— What is required —
Only the lines holding the word "BASE" are wanted; copy each of them from the listing.

— Dataset extract —

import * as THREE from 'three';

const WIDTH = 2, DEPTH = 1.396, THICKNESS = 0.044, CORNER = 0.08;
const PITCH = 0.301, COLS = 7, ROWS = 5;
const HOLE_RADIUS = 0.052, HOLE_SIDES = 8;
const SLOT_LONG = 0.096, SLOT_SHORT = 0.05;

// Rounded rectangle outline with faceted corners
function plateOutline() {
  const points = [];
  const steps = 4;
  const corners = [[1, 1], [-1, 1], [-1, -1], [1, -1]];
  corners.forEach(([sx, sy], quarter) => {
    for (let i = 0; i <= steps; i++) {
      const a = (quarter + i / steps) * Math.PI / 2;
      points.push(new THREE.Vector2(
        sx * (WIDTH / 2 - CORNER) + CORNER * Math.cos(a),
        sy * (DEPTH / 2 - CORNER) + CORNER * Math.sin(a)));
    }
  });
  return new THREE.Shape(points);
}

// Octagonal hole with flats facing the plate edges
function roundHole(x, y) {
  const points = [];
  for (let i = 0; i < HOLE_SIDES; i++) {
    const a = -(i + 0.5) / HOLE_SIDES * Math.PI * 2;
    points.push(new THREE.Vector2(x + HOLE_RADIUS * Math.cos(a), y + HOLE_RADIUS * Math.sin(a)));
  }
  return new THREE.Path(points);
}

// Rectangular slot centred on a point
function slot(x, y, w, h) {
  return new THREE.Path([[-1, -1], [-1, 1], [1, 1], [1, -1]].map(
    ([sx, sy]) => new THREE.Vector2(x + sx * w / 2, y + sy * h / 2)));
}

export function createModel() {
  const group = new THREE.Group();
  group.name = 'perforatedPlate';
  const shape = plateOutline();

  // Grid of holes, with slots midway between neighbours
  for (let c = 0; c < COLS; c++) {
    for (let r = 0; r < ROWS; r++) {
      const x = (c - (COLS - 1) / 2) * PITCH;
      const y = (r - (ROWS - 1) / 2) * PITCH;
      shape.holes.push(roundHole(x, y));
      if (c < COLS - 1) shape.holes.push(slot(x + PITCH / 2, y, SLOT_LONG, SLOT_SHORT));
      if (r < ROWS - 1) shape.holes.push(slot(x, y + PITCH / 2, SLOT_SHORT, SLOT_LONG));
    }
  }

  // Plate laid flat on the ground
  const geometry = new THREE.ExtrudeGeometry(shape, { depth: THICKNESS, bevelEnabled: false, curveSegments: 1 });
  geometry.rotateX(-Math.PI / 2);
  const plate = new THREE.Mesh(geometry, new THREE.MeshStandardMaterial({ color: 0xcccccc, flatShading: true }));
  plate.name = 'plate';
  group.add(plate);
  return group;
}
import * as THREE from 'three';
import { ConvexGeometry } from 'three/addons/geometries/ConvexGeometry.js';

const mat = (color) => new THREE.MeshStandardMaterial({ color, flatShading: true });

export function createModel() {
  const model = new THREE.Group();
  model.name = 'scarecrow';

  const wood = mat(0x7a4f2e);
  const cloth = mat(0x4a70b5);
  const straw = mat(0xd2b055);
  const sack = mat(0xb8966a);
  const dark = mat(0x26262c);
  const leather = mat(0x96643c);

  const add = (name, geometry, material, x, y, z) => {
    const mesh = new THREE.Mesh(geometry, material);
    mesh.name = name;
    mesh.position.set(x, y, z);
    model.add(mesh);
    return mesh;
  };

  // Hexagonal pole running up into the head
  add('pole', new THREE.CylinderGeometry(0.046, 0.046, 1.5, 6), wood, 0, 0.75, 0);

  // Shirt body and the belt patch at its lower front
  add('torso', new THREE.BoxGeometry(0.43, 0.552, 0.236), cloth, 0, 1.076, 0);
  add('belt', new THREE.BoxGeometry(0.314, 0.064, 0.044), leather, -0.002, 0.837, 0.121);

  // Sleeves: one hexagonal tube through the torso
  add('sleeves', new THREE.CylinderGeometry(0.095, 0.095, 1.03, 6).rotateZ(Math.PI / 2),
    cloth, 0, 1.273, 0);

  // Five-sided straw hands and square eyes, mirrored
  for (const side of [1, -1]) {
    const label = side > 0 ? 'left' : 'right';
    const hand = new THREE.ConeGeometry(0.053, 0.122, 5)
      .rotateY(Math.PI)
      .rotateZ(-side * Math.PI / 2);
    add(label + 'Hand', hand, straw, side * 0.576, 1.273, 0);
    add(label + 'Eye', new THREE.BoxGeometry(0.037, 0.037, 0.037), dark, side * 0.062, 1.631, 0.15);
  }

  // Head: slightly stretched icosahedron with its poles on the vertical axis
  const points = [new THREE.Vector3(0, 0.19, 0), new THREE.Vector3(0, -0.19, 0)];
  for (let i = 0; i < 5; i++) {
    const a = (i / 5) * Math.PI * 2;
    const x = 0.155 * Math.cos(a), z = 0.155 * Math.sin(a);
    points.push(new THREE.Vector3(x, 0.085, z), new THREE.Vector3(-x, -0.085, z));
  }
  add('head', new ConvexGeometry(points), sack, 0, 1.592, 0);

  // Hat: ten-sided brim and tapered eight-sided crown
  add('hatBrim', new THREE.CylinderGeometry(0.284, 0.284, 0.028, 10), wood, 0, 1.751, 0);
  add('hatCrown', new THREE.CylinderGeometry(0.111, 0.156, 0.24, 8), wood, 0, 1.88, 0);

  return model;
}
...
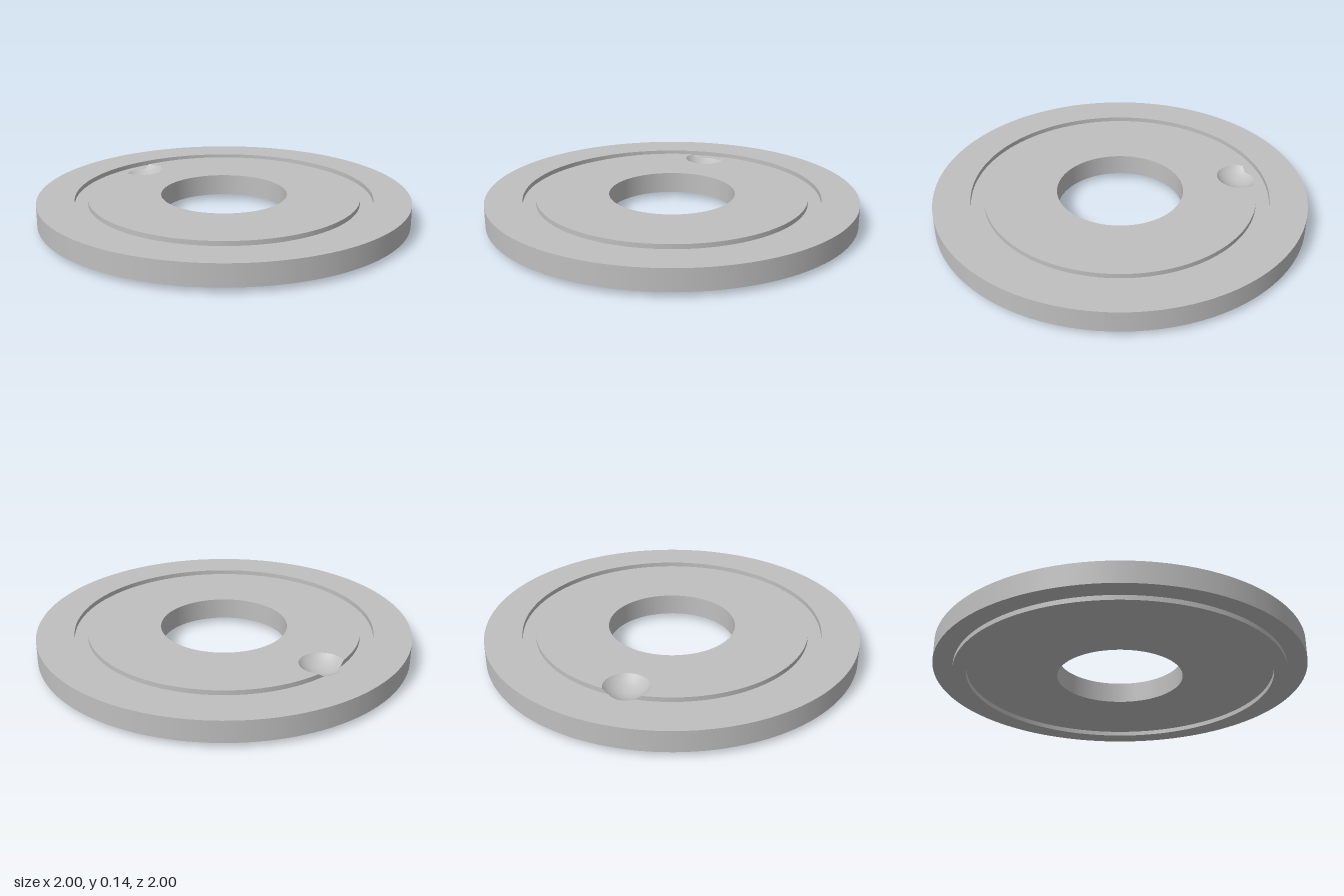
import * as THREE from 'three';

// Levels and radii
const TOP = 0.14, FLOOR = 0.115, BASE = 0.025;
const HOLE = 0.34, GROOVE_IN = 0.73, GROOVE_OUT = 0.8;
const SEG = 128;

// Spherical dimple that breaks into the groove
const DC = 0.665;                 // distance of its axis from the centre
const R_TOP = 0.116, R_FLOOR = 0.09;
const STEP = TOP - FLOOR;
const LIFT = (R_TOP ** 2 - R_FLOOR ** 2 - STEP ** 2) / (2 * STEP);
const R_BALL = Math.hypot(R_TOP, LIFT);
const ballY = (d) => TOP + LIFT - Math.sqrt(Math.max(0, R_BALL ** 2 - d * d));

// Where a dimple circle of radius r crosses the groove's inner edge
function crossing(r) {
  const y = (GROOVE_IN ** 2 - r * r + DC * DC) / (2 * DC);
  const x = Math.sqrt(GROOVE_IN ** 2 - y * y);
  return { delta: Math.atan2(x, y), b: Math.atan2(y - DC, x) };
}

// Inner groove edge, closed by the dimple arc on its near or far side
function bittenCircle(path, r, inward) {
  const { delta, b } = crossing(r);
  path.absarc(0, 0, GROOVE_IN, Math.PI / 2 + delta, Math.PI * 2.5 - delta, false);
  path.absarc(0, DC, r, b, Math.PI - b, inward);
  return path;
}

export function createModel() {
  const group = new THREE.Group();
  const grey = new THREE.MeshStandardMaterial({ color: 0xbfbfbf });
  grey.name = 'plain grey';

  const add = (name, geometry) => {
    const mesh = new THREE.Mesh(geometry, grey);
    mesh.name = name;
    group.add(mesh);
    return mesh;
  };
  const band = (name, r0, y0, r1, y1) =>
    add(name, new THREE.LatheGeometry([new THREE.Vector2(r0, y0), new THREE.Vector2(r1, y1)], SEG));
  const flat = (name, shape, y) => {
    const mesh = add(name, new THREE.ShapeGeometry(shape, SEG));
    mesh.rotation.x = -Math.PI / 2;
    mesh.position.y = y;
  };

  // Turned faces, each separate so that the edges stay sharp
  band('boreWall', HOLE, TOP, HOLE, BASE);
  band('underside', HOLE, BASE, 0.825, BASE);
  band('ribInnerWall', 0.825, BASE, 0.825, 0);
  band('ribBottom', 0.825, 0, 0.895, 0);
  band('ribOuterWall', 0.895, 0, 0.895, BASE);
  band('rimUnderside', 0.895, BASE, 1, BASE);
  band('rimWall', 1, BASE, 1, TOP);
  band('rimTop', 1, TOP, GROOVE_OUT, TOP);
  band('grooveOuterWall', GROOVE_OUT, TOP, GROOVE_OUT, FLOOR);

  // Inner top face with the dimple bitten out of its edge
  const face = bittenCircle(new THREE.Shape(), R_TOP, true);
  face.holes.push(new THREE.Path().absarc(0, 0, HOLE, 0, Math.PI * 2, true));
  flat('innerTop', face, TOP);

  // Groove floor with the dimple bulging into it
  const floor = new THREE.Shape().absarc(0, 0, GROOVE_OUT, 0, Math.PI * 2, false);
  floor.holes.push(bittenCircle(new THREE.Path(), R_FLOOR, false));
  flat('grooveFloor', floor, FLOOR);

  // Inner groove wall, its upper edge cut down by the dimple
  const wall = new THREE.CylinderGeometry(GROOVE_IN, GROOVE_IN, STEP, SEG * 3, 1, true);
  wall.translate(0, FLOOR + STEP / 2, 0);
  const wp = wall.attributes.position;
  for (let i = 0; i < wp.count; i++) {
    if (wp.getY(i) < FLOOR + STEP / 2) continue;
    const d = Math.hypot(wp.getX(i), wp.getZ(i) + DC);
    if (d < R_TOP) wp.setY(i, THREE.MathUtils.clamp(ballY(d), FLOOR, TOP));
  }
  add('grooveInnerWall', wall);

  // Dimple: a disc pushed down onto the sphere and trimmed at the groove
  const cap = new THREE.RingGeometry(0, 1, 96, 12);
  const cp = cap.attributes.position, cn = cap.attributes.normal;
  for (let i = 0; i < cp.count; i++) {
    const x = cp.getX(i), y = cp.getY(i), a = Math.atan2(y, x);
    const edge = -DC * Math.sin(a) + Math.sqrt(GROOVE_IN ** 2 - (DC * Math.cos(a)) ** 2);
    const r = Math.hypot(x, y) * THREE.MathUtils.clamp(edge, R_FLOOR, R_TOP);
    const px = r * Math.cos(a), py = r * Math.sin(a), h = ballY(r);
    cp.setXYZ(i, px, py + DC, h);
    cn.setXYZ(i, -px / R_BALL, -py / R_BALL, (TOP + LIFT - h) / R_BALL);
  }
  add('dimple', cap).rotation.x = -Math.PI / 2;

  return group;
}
--
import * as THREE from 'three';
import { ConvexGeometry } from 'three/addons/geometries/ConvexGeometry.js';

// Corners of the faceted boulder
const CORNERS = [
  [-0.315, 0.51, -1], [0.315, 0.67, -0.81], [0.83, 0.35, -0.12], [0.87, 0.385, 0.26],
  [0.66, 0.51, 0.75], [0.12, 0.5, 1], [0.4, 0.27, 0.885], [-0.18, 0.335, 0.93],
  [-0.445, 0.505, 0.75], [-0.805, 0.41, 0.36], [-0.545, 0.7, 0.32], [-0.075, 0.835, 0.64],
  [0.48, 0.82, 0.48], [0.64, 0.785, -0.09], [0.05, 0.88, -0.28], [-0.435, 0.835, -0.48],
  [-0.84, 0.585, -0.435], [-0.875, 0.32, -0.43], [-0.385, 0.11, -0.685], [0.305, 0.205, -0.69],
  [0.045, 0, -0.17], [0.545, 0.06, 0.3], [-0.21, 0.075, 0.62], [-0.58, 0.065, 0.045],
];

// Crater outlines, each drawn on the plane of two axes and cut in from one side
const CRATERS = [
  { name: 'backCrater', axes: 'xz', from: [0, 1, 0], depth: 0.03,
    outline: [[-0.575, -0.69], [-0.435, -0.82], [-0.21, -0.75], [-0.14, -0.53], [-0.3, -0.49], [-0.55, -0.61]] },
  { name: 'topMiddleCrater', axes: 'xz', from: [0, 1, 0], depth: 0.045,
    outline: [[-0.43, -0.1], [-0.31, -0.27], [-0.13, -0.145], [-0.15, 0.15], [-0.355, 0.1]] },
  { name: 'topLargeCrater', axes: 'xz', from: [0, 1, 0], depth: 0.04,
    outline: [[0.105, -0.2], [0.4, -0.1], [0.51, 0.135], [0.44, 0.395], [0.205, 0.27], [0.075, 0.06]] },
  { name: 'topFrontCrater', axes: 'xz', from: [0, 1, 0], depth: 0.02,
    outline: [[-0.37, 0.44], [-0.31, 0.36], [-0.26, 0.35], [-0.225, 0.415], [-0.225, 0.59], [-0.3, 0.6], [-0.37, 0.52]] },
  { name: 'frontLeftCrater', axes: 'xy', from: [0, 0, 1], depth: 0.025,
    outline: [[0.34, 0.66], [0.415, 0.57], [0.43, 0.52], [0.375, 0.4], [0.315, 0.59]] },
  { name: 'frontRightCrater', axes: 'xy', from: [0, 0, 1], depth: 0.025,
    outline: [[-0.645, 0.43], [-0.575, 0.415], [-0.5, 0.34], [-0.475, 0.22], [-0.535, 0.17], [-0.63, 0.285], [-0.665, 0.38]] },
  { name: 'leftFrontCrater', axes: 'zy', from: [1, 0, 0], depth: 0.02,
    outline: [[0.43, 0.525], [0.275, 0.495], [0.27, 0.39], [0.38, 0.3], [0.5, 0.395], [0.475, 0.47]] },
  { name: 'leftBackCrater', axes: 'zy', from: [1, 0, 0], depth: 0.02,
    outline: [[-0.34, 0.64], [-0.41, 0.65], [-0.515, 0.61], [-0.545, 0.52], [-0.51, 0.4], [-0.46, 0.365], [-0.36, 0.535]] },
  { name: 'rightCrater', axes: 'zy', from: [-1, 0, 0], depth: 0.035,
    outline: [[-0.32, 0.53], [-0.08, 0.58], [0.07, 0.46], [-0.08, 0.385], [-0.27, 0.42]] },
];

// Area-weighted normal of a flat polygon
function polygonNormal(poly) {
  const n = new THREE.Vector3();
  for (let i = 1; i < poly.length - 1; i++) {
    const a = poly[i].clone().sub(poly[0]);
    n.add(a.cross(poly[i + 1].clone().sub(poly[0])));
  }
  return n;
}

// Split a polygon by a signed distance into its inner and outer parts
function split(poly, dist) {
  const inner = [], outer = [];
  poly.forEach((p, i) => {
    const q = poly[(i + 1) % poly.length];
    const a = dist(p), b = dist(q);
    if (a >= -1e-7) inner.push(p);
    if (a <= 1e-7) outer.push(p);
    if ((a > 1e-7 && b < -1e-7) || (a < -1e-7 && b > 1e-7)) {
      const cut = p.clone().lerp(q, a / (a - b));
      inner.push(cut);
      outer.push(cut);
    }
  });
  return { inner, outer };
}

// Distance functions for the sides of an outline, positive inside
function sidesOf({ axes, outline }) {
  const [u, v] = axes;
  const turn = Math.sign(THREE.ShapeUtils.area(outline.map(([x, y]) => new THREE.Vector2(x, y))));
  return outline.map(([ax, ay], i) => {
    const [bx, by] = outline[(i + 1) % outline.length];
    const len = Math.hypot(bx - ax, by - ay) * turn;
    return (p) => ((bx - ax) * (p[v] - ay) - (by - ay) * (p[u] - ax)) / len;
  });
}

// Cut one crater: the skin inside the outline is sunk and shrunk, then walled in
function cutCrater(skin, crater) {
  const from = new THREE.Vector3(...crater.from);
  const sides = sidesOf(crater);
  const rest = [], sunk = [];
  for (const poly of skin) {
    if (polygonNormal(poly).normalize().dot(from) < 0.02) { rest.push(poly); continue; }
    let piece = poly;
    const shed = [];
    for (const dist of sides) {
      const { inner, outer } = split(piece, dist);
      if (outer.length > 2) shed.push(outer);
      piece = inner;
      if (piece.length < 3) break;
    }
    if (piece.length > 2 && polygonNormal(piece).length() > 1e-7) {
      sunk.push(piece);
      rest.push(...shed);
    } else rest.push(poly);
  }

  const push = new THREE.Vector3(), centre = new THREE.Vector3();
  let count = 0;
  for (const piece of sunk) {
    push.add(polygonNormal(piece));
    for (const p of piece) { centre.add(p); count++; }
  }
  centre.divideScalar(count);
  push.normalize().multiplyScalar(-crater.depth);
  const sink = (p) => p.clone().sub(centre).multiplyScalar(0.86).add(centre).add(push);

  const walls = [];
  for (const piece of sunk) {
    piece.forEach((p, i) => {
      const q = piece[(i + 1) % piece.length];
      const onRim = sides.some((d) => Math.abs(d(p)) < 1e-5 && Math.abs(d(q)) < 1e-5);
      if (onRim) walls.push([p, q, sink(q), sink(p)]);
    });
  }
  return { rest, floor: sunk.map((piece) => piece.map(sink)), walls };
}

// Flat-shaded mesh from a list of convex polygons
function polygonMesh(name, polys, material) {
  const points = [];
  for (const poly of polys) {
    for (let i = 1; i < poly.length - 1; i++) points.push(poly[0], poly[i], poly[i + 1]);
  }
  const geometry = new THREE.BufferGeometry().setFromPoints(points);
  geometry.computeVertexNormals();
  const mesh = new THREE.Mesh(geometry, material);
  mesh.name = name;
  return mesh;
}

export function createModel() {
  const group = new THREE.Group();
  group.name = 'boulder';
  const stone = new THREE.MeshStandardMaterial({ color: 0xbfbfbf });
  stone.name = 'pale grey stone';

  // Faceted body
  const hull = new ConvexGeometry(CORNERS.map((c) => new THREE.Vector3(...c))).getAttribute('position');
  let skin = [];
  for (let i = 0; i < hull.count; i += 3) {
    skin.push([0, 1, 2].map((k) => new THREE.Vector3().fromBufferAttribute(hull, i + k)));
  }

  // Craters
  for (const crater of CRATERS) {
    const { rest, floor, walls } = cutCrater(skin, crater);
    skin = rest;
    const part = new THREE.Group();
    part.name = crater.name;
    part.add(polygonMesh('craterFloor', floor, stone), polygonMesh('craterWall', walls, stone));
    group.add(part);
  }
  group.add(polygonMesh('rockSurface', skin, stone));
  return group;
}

— Task solution —
const TOP = 0.14, FLOOR = 0.115, BASE = 0.025;
  band('boreWall', HOLE, TOP, HOLE, BASE);
  band('underside', HOLE, BASE, 0.825, BASE);
  band('ribInnerWall', 0.825, BASE, 0.825, 0);
  band('ribOuterWall', 0.895, 0, 0.895, BASE);
  band('rimUnderside', 0.895, BASE, 1, BASE);
  band('rimWall', 1, BASE, 1, TOP);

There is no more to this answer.